Exercise aim - What you return must be the full data, repeated verbatim, with no pictures in it.
#####
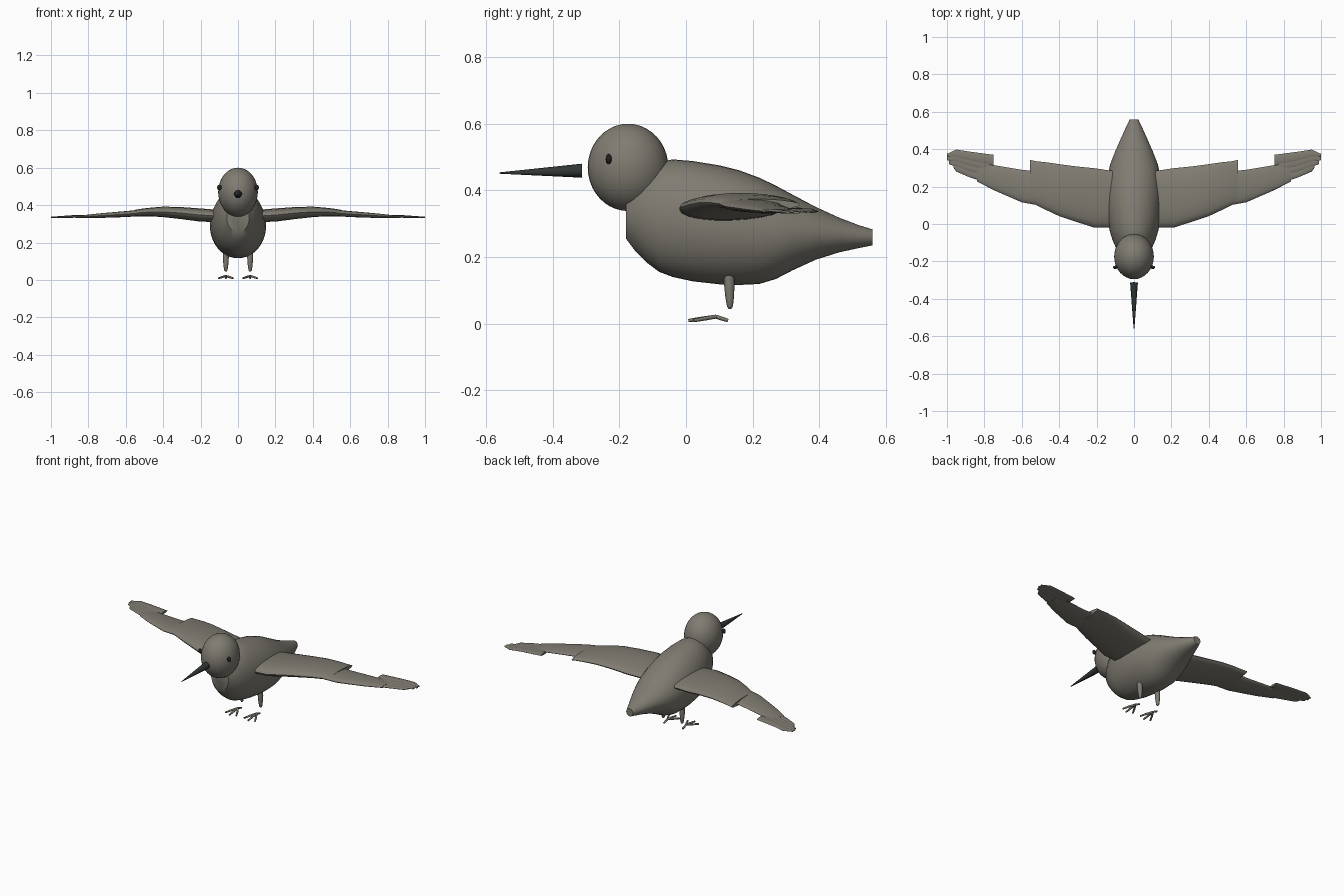
import bpy, bmesh, math
from mathutils import Vector, Matrix

if "Cube" in bpy.data.objects:
    bpy.data.objects.remove(bpy.data.objects["Cube"])


def material(name, rgb):
    m = bpy.data.materials.new(name)
    m.diffuse_color = (*rgb, 1)
    m.use_nodes = True
    m.node_tree.nodes["Principled BSDF"].inputs["Base Color"].default_value = m.diffuse_color
    return m


PLUMAGE = material("warm_grey", (0.215, 0.2, 0.168))
BEAK = material("dark_green_grey", (0.03, 0.037, 0.033))
EYE = material("near_black", (0.015, 0.015, 0.015))


def finish(name, bm, mat, angle=40):
    bmesh.ops.recalc_face_normals(bm, faces=bm.faces)
    me = bpy.data.meshes.new(name)
    bm.to_mesh(me)
    bm.free()
    ob = bpy.data.objects.new(name, me)
    bpy.context.collection.objects.link(ob)
    me.materials.append(mat)
    bpy.ops.object.select_all(action='DESELECT')
    ob.select_set(True)
    bpy.context.view_layer.objects.active = ob
    bpy.ops.object.shade_smooth_by_angle(angle=math.radians(angle))
    return ob


def loft(name, rings, mat, angle=40):
    """Skin a list of equal-length point rings and cap both ends."""
    bm = bmesh.new()
    vs = [[bm.verts.new(p) for p in r] for r in rings]
    n = len(vs[0])
    for a, b in zip(vs, vs[1:]):
        for i in range(n):
            j = (i + 1) % n
            bm.faces.new((a[i], a[j], b[j], b[i]))
    bm.faces.new(vs[0])
    bm.faces.new(vs[-1])
    return finish(name, bm, mat, angle)


def ellipsoid(name, centre, radii, mat):
    bm = bmesh.new()
    bmesh.ops.create_uvsphere(bm, u_segments=32, v_segments=20, radius=1,
                              matrix=Matrix.Translation(centre) @ Matrix.Diagonal((*radii, 1)))
    return finish(name, bm, mat, 60)


def tube(name, points, radii, mat, sides=12):
    """Round tube through points, with one radius per point."""
    pts = [Vector(p) for p in points]
    q = (pts[-1] - pts[0]).to_track_quat('Z', 'Y')
    rings = []
    for p, r in zip(pts, radii):
        rings.append([p + q @ Vector((r * math.cos(2 * math.pi * k / sides),
                                      r * math.sin(2 * math.pi * k / sides), 0))
                      for k in range(sides)])
    return loft(name, rings, mat, 60)


def wing_panel(name, side, sections):
    """Lens-shaped sections: x, leading y, trailing y, middle z, thickness."""
    rings = []
    for x, y0, y1, z, t in sections:
        ring = []
        for k in range(20):
            a = 2 * math.pi * k / 20
            u = (1 - math.cos(a)) / 2
            ring.append((side * x, y0 + (y1 - y0) * u,
                         z + t / 2 * math.sin(a) * (1.15 - 0.3 * u)))
        rings.append(ring)
    return loft(name, rings, PLUMAGE, 50)


# Body: y, bottom z, top z, half width
body = [(-0.18, 0.255, 0.41, 0.06), (-0.15, 0.215, 0.44, 0.083), (-0.12, 0.185, 0.465, 0.1),
        (-0.08, 0.155, 0.485, 0.117), (-0.04, 0.14, 0.493, 0.129), (0.02, 0.127, 0.488, 0.142),
        (0.1, 0.118, 0.475, 0.15), (0.16, 0.116, 0.46, 0.15), (0.22, 0.119, 0.438, 0.146),
        (0.27, 0.134, 0.414, 0.139), (0.32, 0.16, 0.387, 0.127), (0.39, 0.192, 0.35, 0.1),
        (0.46, 0.214, 0.318, 0.069), (0.52, 0.227, 0.295, 0.042), (0.56, 0.235, 0.283, 0.023)]
loft("body", [[(w * math.cos(2 * math.pi * k / 40), y,
                (lo + hi) / 2 + (hi - lo) / 2 * math.sin(2 * math.pi * k / 40))
               for k in range(40)] for y, lo, hi, w in body], PLUMAGE)

# Head and beak
ellipsoid("head", (0, -0.174, 0.469), (0.106, 0.121, 0.131), PLUMAGE)
tube("beak", [(0, -0.312, 0.459), (0, -0.56, 0.452)], [0.021, 0.002], BEAK, 16)

for side, tag in ((-1, "left"), (1, "right")):
    ellipsoid(tag + "_eye", (side * 0.1, -0.232, 0.494), (0.012, 0.009, 0.015), EYE)

    # Wing: arm, outer panel and overlapping tip feathers
    wing_panel(tag + "_inner_wing", side, [
        (0.09, -0.02, 0.28, 0.34, 0.066), (0.21, -0.02, 0.298, 0.348, 0.07),
        (0.31, 0.012, 0.308, 0.358, 0.064), (0.4, 0.042, 0.32, 0.364, 0.056),
        (0.47, 0.075, 0.33, 0.363, 0.046), (0.52, 0.1, 0.335, 0.36, 0.04),
        (0.555, 0.118, 0.342, 0.357, 0.034)])
    wing_panel(tag + "_outer_wing", side, [
        (0.5, 0.098, 0.28, 0.36, 0.034), (0.6, 0.116, 0.29, 0.352, 0.032),
        (0.75, 0.181, 0.315, 0.343, 0.024), (0.84, 0.228, 0.325, 0.338, 0.013)])
    for i in range(4):
        f, d = i / 3, 0.045
        wing_panel(f"{tag}_tip_feather_{i + 1}", side, [
            (0.82 - 0.07 * f, 0.23 + 0.08 * f, 0.275 + 0.095 * f, 0.338 + 0.004 * f, 0.012),
            (0.88, 0.25 + 0.085 * f, 0.25 + d + 0.092 * f, 0.338 + 0.003 * f, 0.011),
            (0.95, 0.28 + 0.075 * f, 0.28 + d + 0.073 * f, 0.335 + 0.002 * f, 0.009),
            (0.965 + 0.035 * math.sin(math.pi * min(f, 0.67) / 1.34),
             0.3 + 0.062 * f, 0.33 + 0.045 * f, 0.333 + 0.002 * f, 0.006)])

    # Leg
    x = side * 0.065
    tube(tag + "_leg", [(x, 0.13, 0.16), (x, 0.13, 0.12), (x, 0.131, 0.08),
                        (x, 0.132, 0.052), (x, 0.132, 0.044)],
         [0.015, 0.016, 0.013, 0.009, 0.004], PLUMAGE)

    # Foot: three front toes and one back toe
    toes = [(-0.038, 0.022), (0, 0.007), (0.038, 0.022), (0, 0.126)]
    for i, (dx, y) in enumerate(toes):
        mid = (x + dx * 0.55, 0.09 + (y - 0.09) * 0.5, 0.015)
        tube(f"{tag}_toe_{i + 1}", [(x, 0.09, 0.021), mid, (x + dx, y, 0.009)],
             [0.006, 0.006, 0.005], PLUMAGE, 8)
#####
Response to this task -
import bpy, bmesh, math
from mathutils import Vector, Matrix

if "Cube" in bpy.data.objects:
    bpy.data.objects.remove(bpy.data.objects["Cube"])


def material(name, rgb):
    m = bpy.data.materials.new(name)
    m.diffuse_color = (*rgb, 1)
    m.use_nodes = True
    m.node_tree.nodes["Principled BSDF"].inputs["Base Color"].default_value = m.diffuse_color
    return m


PLUMAGE = material("warm_grey", (0.215, 0.2, 0.168))
BEAK = material("dark_green_grey", (0.03, 0.037, 0.033))
EYE = material("near_black", (0.015, 0.015, 0.015))


def finish(name, bm, mat, angle=40):
    bmesh.ops.recalc_face_normals(bm, faces=bm.faces)
    me = bpy.data.meshes.new(name)
    bm.to_mesh(me)
    bm.free()
    ob = bpy.data.objects.new(name, me)
    bpy.context.collection.objects.link(ob)
    me.materials.append(mat)
    bpy.ops.object.select_all(action='DESELECT')
    ob.select_set(True)
    bpy.context.view_layer.objects.active = ob
    bpy.ops.object.shade_smooth_by_angle(angle=math.radians(angle))
    return ob


def loft(name, rings, mat, angle=40):
    """Skin a list of equal-length point rings and cap both ends."""
    bm = bmesh.new()
    vs = [[bm.verts.new(p) for p in r] for r in rings]
    n = len(vs[0])
    for a, b in zip(vs, vs[1:]):
        for i in range(n):
            j = (i + 1) % n
            bm.faces.new((a[i], a[j], b[j], b[i]))
    bm.faces.new(vs[0])
    bm.faces.new(vs[-1])
    return finish(name, bm, mat, angle)


def ellipsoid(name, centre, radii, mat):
    bm = bmesh.new()
    bmesh.ops.create_uvsphere(bm, u_segments=32, v_segments=20, radius=1,
                              matrix=Matrix.Translation(centre) @ Matrix.Diagonal((*radii, 1)))
    return finish(name, bm, mat, 60)


def tube(name, points, radii, mat, sides=12):
    """Round tube through points, with one radius per point."""
    pts = [Vector(p) for p in points]
    q = (pts[-1] - pts[0]).to_track_quat('Z', 'Y')
    rings = []
    for p, r in zip(pts, radii):
        rings.append([p + q @ Vector((r * math.cos(2 * math.pi * k / sides),
                                      r * math.sin(2 * math.pi * k / sides), 0))
                      for k in range(sides)])
    return loft(name, rings, mat, 60)


def wing_panel(name, side, sections):
    """Lens-shaped sections: x, leading y, trailing y, middle z, thickness."""
    rings = []
    for x, y0, y1, z, t in sections:
        ring = []
        for k in range(20):
            a = 2 * math.pi * k / 20
            u = (1 - math.cos(a)) / 2
            ring.append((side * x, y0 + (y1 - y0) * u,
                         z + t / 2 * math.sin(a) * (1.15 - 0.3 * u)))
        rings.append(ring)
    return loft(name, rings, PLUMAGE, 50)


# Body: y, bottom z, top z, half width
body = [(-0.18, 0.255, 0.41, 0.06), (-0.15, 0.215, 0.44, 0.083), (-0.12, 0.185, 0.465, 0.1),
        (-0.08, 0.155, 0.485, 0.117), (-0.04, 0.14, 0.493, 0.129), (0.02, 0.127, 0.488, 0.142),
        (0.1, 0.118, 0.475, 0.15), (0.16, 0.116, 0.46, 0.15), (0.22, 0.119, 0.438, 0.146),
        (0.27, 0.134, 0.414, 0.139), (0.32, 0.16, 0.387, 0.127), (0.39, 0.192, 0.35, 0.1),
        (0.46, 0.214, 0.318, 0.069), (0.52, 0.227, 0.295, 0.042), (0.56, 0.235, 0.283, 0.023)]
loft("body", [[(w * math.cos(2 * math.pi * k / 40), y,
                (lo + hi) / 2 + (hi - lo) / 2 * math.sin(2 * math.pi * k / 40))
               for k in range(40)] for y, lo, hi, w in body], PLUMAGE)

# Head and beak
ellipsoid("head", (0, -0.174, 0.469), (0.106, 0.121, 0.131), PLUMAGE)
tube("beak", [(0, -0.312, 0.459), (0, -0.56, 0.452)], [0.021, 0.002], BEAK, 16)

for side, tag in ((-1, "left"), (1, "right")):
    ellipsoid(tag + "_eye", (side * 0.1, -0.232, 0.494), (0.012, 0.009, 0.015), EYE)

    # Wing: arm, outer panel and overlapping tip feathers
    wing_panel(tag + "_inner_wing", side, [
        (0.09, -0.02, 0.28, 0.34, 0.066), (0.21, -0.02, 0.298, 0.348, 0.07),
        (0.31, 0.012, 0.308, 0.358, 0.064), (0.4, 0.042, 0.32, 0.364, 0.056),
        (0.47, 0.075, 0.33, 0.363, 0.046), (0.52, 0.1, 0.335, 0.36, 0.04),
        (0.555, 0.118, 0.342, 0.357, 0.034)])
    wing_panel(tag + "_outer_wing", side, [
        (0.5, 0.098, 0.28, 0.36, 0.034), (0.6, 0.116, 0.29, 0.352, 0.032),
        (0.75, 0.181, 0.315, 0.343, 0.024), (0.84, 0.228, 0.325, 0.338, 0.013)])
    for i in range(4):
        f, d = i / 3, 0.045
        wing_panel(f"{tag}_tip_feather_{i + 1}", side, [
            (0.82 - 0.07 * f, 0.23 + 0.08 * f, 0.275 + 0.095 * f, 0.338 + 0.004 * f, 0.012),
            (0.88, 0.25 + 0.085 * f, 0.25 + d + 0.092 * f, 0.338 + 0.003 * f, 0.011),
            (0.95, 0.28 + 0.075 * f, 0.28 + d + 0.073 * f, 0.335 + 0.002 * f, 0.009),
            (0.965 + 0.035 * math.sin(math.pi * min(f, 0.67) / 1.34),
             0.3 + 0.062 * f, 0.33 + 0.045 * f, 0.333 + 0.002 * f, 0.006)])

    # Leg
    x = side * 0.065
    tube(tag + "_leg", [(x, 0.13, 0.16), (x, 0.13, 0.12), (x, 0.131, 0.08),
                        (x, 0.132, 0.052), (x, 0.132, 0.044)],
         [0.015, 0.016, 0.013, 0.009, 0.004], PLUMAGE)

    # Foot: three front toes and one back toe
    toes = [(-0.038, 0.022), (0, 0.007), (0.038, 0.022), (0, 0.126)]
    for i, (dx, y) in enumerate(toes):
        mid = (x + dx * 0.55, 0.09 + (y - 0.09) * 0.5, 0.015)
        tube(f"{tag}_toe_{i + 1}", [(x, 0.09, 0.021), mid, (x + dx, y, 0.009)],
             [0.006, 0.006, 0.005], PLUMAGE, 8)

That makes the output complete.